No longer so rare: record VC invested in rare disease and orphan drug startups
December 12, 2014
Venture capital’s interest in rare disease and orphan drug startups is quickly growing. The increase in VC funding for these companies has been forecast for some years now, but it appears to be finally coming to fruition.
VCs and pharma giants are pushing resources into early stage opportunities because, as is the case in quite a few other industries, a near-monopoly in a niche space is better than fierce competition in a larger market. After poring through PitchBook news coverage and valuations of the most valuable rare disease startups, a few key factors emerge as to why the rare disease space could be lucrative:
1. Potential market: With genome sequencing rapidly becoming cheaper, the number of those diagnosed with rare diseases (as well as the number of diseases) has only proliferated.
2. Lower production costs: In the U.S., for one, the Food and Drug Administration is still pushing for faster approvals, allowing smaller clinical trials and shorter turnarounds.
3. Scarcity of treatments: Most of the estimated 7,000 rare diseases currently known have no treatments, which speaks to the difficulty of drug development for little-known disorders, as well as the potential reward of monopoly on the only viable drug candidate.
The PitchBook Platform reveals how VCs appear to be willing to take that risk: $346 million has flowed into the pockets of rare disease/orphan drug startups worldwide so far this year, a record for the decade, while financing activity has surged since 2012. Looking across a sample slew of PitchBook profiles, auto-immune and neurological disorders appear to be popular areas of focus. The aforementioned genetic sequencing, combined with more sophisticated computational modeling and crowdsourcing research (both exemplified by protein folding projection programs like Foldit) have also enabled greater understanding of patients’ genetic profiles. In addition, and similar to crowdsourcing research, natural history tools—wherein patients worldwide can input info such as biomarkers, genetic and environmental variables and more—have become more common, pointing toward an increasingly crowd-sourced, global model of understanding patterns in rare disorders.
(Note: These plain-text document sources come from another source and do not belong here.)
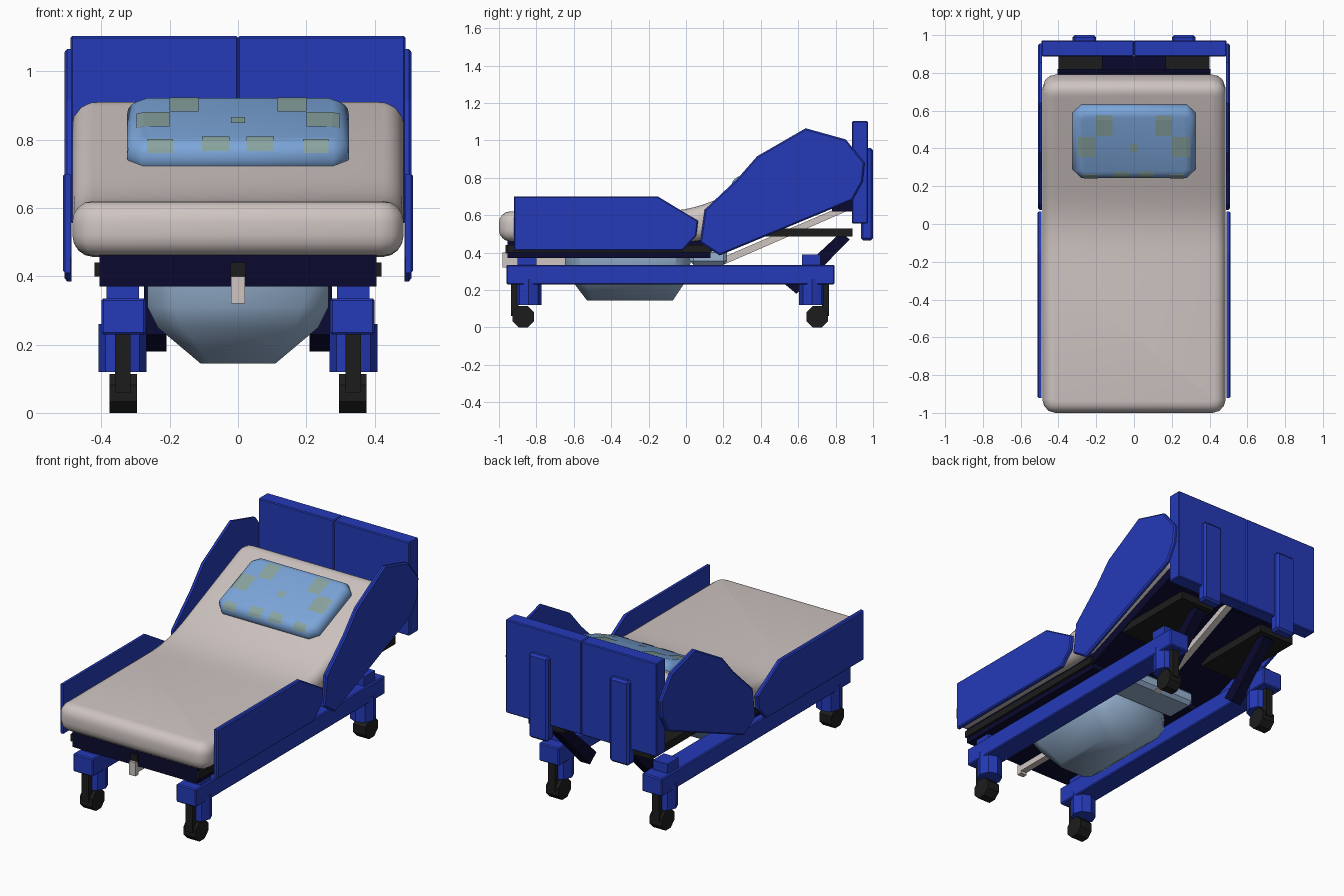
import bpy, bmesh, math
from mathutils import Vector, Matrix
from mathutils.bvhtree import BVHTree

if "Cube" in bpy.data.objects:
    bpy.data.objects.remove(bpy.data.objects["Cube"])


def mat(name, c):
    m = bpy.data.materials.new(name)
    m.diffuse_color = (*c, 1)
    m.use_nodes = True
    m.node_tree.nodes["Principled BSDF"].inputs["Base Color"].default_value = m.diffuse_color
    return m


BLUE = mat("royal blue", (0.018, 0.042, 0.48))
NAVY = mat("dark navy", (0.003, 0.003, 0.028))
BLACK = mat("soft black", (0.012, 0.012, 0.012))
BEIGE = mat("warm grey", (0.62, 0.555, 0.535))
SKY = mat("pillow blue", (0.2, 0.38, 0.7))
PATCH = mat("patch green grey", (0.25, 0.37, 0.35))
PALE = mat("pale steel blue", (0.31, 0.45, 0.64))


def finish(bm, name, m, smooth=False):
    bmesh.ops.recalc_face_normals(bm, faces=bm.faces)
    me = bpy.data.meshes.new(name)
    bm.to_mesh(me)
    bm.free()
    me.materials.append(m)
    ob = bpy.data.objects.new(name, me)
    bpy.context.collection.objects.link(ob)
    if smooth:
        bpy.context.view_layer.objects.active = ob
        ob.select_set(True)
        bpy.ops.object.shade_smooth_by_angle(angle=math.radians(45))
        ob.select_set(False)
    return ob


def add_box(bm, x, y, z):
    mtx = Matrix.Translation(((x[0] + x[1]) / 2, (y[0] + y[1]) / 2, (z[0] + z[1]) / 2)) \
        @ Matrix.Diagonal((x[1] - x[0], y[1] - y[0], z[1] - z[0], 1))
    return bmesh.ops.create_cube(bm, size=1, matrix=mtx)


def box(name, m, x, y, z, both=False, bevel=0.0):
    """Box from min/max ranges, optionally mirrored in x."""
    for s in ((1, -1) if both else (1,)):
        bm = bmesh.new()
        add_box(bm, sorted((s * x[0], s * x[1])), y, z)
        if bevel:
            bmesh.ops.bevel(bm, geom=bm.edges[:], offset=bevel, segments=1, affect='EDGES')
        finish(bm, name + ("_left" if s < 0 else ""), m)


def plate(name, m, pts, x0, x1, bevel=0.0):
    """Side profile in (y, z) given thickness in x, on both sides."""
    for s in (1, -1):
        bm = bmesh.new()
        f = bm.faces.new([bm.verts.new((s * x0, y, z)) for y, z in pts])
        r = bmesh.ops.extrude_face_region(bm, geom=[f])
        vs = [v for v in r["geom"] if isinstance(v, bmesh.types.BMVert)]
        bmesh.ops.translate(bm, verts=vs, vec=(s * (x1 - x0), 0, 0))
        if bevel:
            es = [e for e in bm.edges if all(v in vs for v in e.verts)]
            bmesh.ops.bevel(bm, geom=es, offset=bevel, segments=1, affect='EDGES')
        finish(bm, name + ("_left" if s < 0 else "_right"), m)


def soft_box(hx, hy, hz, corner, edge, cseg, eseg):
    """Box with rounded plan corners and rounded top and bottom rims."""
    bm = bmesh.new()
    add_box(bm, (-hx, hx), (-hy, hy), (-hz, hz))
    up = [e for e in bm.edges if abs(e.verts[0].co.z - e.verts[1].co.z) > hz]
    bmesh.ops.bevel(bm, geom=up, offset=corner, segments=cseg, profile=0.5, affect='EDGES')
    rim = [e for e in bm.edges if abs(e.verts[0].co.z - e.verts[1].co.z) < 1e-5]
    bmesh.ops.bevel(bm, geom=rim, offset=edge, segments=eseg, profile=0.5, affect='EDGES')
    return bm


def cylinder(name, m, r, depth, sides, loc, axis, turn=0):
    bm = bmesh.new()
    rot = Matrix.Rotation(math.pi / 2, 4, 'Y') if axis == 'X' else Matrix.Identity(4)
    bmesh.ops.create_cone(bm, cap_ends=True, segments=sides, radius1=r, radius2=r, depth=depth,
                          matrix=Matrix.Translation(loc) @ rot @ Matrix.Rotation(turn, 4, 'Z'))
    return finish(bm, name, m)


# Mattress: rounded slab bent upwards towards the head
HALF = 0.915
bm = soft_box(0.485, HALF, 0.08, 0.07, 0.06, 3, 4)
for i in range(14):
    y = -0.2 + i * 0.05
    bmesh.ops.bisect_plane(bm, geom=bm.verts[:] + bm.edges[:] + bm.faces[:],
                           plane_co=(0, y, 0), plane_no=(0, 1, 0))


def bend(s):
    t = min(1, max(0, (s + 0.2) / 0.45))
    t = t * t * (3 - 2 * t)
    return t, t * math.radians(23)


N = 400
path, py, pz = [], -1.0, 0.54
for i in range(N + 1):
    path.append((py, pz))
    a = bend(-1 + i * 2 * HALF / N)[1]
    py += math.cos(a) * 2 * HALF / N
    pz += math.sin(a) * 2 * HALF / N
for v in bm.verts:
    s = v.co.y + HALF - 1
    t, a = bend(s)
    k = min(N, max(0, round((s + 1) / (2 * HALF) * N)))
    w = v.co.z * (1 + (0.45 * t if v.co.z < 0 else 0))
    v.co.y = path[k][0] - w * math.sin(a)
    v.co.z = path[k][1] + w * math.cos(a)
finish(bm, "mattress", BEIGE, True)

# Pillow with thin patches laid onto its surface
tilt = Matrix.Translation((0, 0.44, 0.81)) @ Matrix.Rotation(math.radians(21.5), 4, 'X')
bm = soft_box(0.325, 0.205, 0.055, 0.045, 0.05, 1, 4)
tree = BVHTree.FromBMesh(bm)
bm.transform(tilt)
finish(bm, "pillow", SKY, True)


def patch(x, v, n=5):
    bm = bmesh.new()
    rows = []
    for i in range(n + 1):
        row = []
        for j in range(n + 1):
            p = Vector((x[0] + (x[1] - x[0]) * i / n, v[0] + (v[1] - v[0]) * j / n, 1))
            hit, nor = tree.ray_cast(p, Vector((0, 0, -1)))[:2]
            row.append(bm.verts.new(hit + nor * 0.003))
        rows.append(row)
    for i in range(n):
        for j in range(n):
            bm.faces.new((rows[i][j], rows[i + 1][j], rows[i + 1][j + 1], rows[i][j + 1]))
    bm.transform(tilt)
    finish(bm, "pillow_patch", PATCH)


for s in (1, -1):
    for a, b, lo, hi in ((0.115, 0.2, 0.05, 0.165), (0.2, 0.295, -0.07, 0.045),
                         (0.19, 0.265, -0.2, -0.165), (0.025, 0.105, -0.197, -0.15)):
        patch((s * a, s * b), (lo, hi))
patch((-0.02, 0.02), (-0.04, 0.005))

# Headboard halves and rear supports
box("headboard", BLUE, (0.0, 0.49), (0.888, 0.972), (0.555, 1.103), both=True, bevel=0.005)
box("headboard_support", BLUE, (0.2, 0.325), (0.935, 1.0), (0.465, 0.96), both=True, bevel=0.012)

# Side rails
plate("foot_side_rail", BLUE, [(-0.92, 0.41), (-0.02, 0.41), (0.055, 0.49), (0.065, 0.57),
                               (-0.15, 0.70), (-0.92, 0.70)], 0.49, 0.512, 0.006)
plate("head_side_rail", BLUE, [(0.18, 0.385), (0.89, 0.68), (0.945, 0.78), (0.955, 0.88),
                               (0.855, 1.005), (0.64, 1.065), (0.38, 0.915), (0.275, 0.795),
                               (0.10, 0.63), (0.075, 0.455)], 0.487, 0.508, 0.008)

# Deck under the mattress
box("foot_deck", NAVY, (-0.405, 0.405), (-0.955, 0.13), (0.37, 0.465))
box("deck_edge_bar", BLACK, (0.404, 0.42), (-0.955, 0.13), (0.40, 0.44), both=True)
plate("head_deck", NAVY, [(0.12, 0.40), (0.82, 0.67), (0.80, 0.72), (0.10, 0.45)], 0.0, 0.405)
box("head_deck_end", NAVY, (-0.17, 0.17), (0.78, 0.888), (0.62, 0.68))
box("head_support_bar", BLACK, (0.17, 0.4), (0.38, 0.89), (0.485, 0.53), both=True)

# Diagonal struts under the head end
plate("head_strut", NAVY, [(0.53, 0.23), (0.59, 0.18), (0.875, 0.47), (0.83, 0.51)], 0.21, 0.275)

# Foot handle and centre rods
box("foot_handle", BEIGE, (-0.02, 0.02), (-0.98, -0.95), (0.32, 0.40))
box("foot_handle_cap", BLACK, (-0.022, 0.022), (-0.965, -0.93), (0.395, 0.44))
box("foot_rod", BEIGE, (-0.02, 0.02), (-0.96, -0.6), (0.335, 0.37))
plate("head_rod", BEIGE, [(0.2, 0.335), (0.89, 0.635), (0.885, 0.67), (0.185, 0.37)], 0.0, 0.02)

# Pale motor trough hanging under the deck
bm = bmesh.new()
rings = []
for z, hx, y0, y1 in ((0.145, 0.11, -0.53, -0.07), (0.25, 0.235, -0.61, 0.0),
                      (0.31, 0.265, -0.645, 0.02), (0.42, 0.265, -0.65, 0.03)):
    c = hx * 0.3
    pts = [(hx, y0 + c), (hx, y1 - c), (hx - c, y1), (c - hx, y1),
           (-hx, y1 - c), (-hx, y0 + c), (c - hx, y0), (hx - c, y0)]
    rings.append([bm.verts.new((x, y, z)) for x, y in pts])
for lo, hi in zip(rings, rings[1:]):
    for i in range(8):
        bm.faces.new((lo[i], lo[(i + 1) % 8], hi[(i + 1) % 8], hi[i]))
bm.faces.new(rings[0])
bm.faces.new(rings[-1])
finish(bm, "motor_trough", PALE, True)
box("motor_cover", PALE, (-0.25, 0.25), (0.02, 0.22), (0.335, 0.42), bevel=0.02)

# Base rails, posts, corner housings and castors
box("base_rail", BLUE, (0.27, 0.4), (-0.96, 0.795), (0.23, 0.335), both=True, bevel=0.006)
for end, hy, py, wy, fy in (("foot", -0.842, -0.85, -0.87, (-0.935, -0.895)),
                            ("head", 0.675, 0.67, 0.702, (0.728, 0.765))):
    box(end + "_post", BLUE, (0.29, 0.385), (py - 0.05, py + 0.05), (0.33, 0.39), both=True)
    box(end + "_castor_fork", BLACK, (0.315, 0.36), fy, (0.06, 0.235), both=True)
    for s in (1, -1):
        cylinder(end + "_corner_housing", BLUE, 0.07, 0.14, 8, (s * 0.338, hy, 0.19), 'Z')
        cylinder(end + "_castor_wheel", BLACK, 0.062, 0.08, 8, (s * 0.336, wy, 0.0573), 'X', math.pi / 8)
Median valuations have declined somewhat since a peak in 2012, yet a solid number of companies have reaped hefty valuations this year. Some notable ones include:
To uncover more about which companies are attracting the most venture investor interest, and to explore their financing history, contact us here.